Plain-text document sources
◇ ◇ ◇ ◇ ◇ ◇ ◇

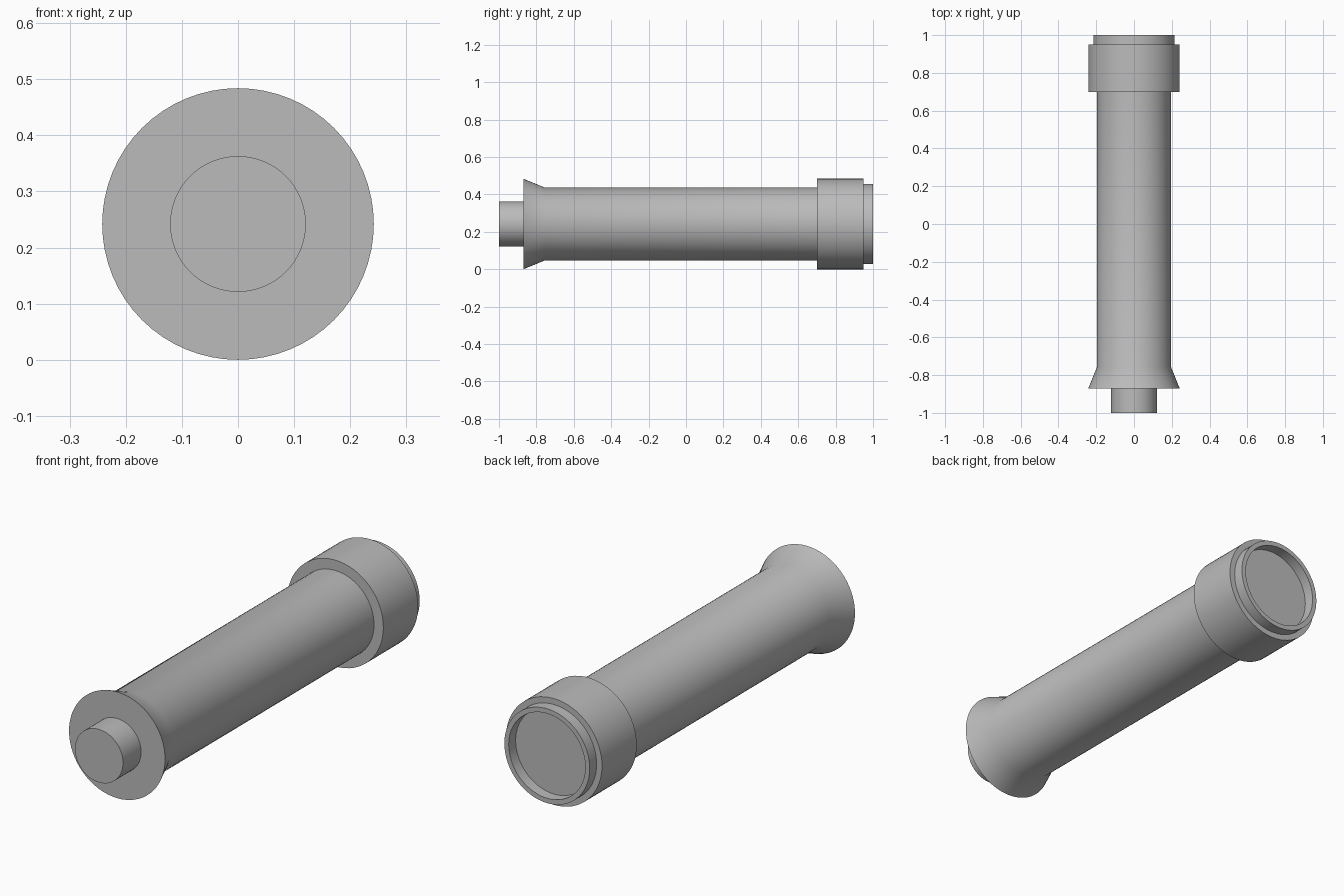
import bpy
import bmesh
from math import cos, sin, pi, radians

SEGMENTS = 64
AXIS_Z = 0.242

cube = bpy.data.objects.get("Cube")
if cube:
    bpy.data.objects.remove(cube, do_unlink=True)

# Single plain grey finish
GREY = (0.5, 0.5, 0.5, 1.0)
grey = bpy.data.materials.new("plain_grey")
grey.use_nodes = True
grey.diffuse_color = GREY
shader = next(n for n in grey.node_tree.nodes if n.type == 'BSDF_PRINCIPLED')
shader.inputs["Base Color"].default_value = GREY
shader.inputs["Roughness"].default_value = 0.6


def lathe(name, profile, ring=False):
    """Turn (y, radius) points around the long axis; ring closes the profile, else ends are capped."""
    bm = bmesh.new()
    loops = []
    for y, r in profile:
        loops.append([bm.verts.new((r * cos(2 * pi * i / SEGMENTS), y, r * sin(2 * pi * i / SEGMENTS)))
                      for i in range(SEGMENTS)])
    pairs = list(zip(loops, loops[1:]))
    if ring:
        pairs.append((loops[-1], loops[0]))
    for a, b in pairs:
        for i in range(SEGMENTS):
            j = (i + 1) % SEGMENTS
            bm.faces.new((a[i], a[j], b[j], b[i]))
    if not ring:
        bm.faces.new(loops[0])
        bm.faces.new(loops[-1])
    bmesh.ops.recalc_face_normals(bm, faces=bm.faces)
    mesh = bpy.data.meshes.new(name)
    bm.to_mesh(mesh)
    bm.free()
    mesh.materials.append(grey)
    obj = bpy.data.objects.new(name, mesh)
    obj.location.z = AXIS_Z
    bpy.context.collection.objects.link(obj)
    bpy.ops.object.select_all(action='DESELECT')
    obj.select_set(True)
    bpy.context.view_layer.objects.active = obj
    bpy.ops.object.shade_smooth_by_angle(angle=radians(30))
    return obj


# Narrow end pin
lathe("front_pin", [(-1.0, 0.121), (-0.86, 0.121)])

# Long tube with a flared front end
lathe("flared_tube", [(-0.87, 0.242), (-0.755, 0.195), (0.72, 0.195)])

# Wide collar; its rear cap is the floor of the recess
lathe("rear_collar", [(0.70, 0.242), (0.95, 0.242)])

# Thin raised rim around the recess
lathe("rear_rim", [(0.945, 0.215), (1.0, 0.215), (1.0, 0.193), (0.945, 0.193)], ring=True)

◇ ◇ ◇ ◇ ◇ ◇ ◇

Task description
All lines from the one that holds "0.195), (0.72, 0.195)])" through the end of the records are to be returned exactly, including both boundary lines, and no others.

Output of the exercise
lathe("flared_tube", [(-0.87, 0.242), (-0.755, 0.195), (0.72, 0.195)])

# Wide collar; its rear cap is the floor of the recess
lathe("rear_collar", [(0.70, 0.242), (0.95, 0.242)])

# Thin raised rim around the recess
lathe("rear_rim", [(0.945, 0.215), (1.0, 0.215), (1.0, 0.193), (0.945, 0.193)], ring=True)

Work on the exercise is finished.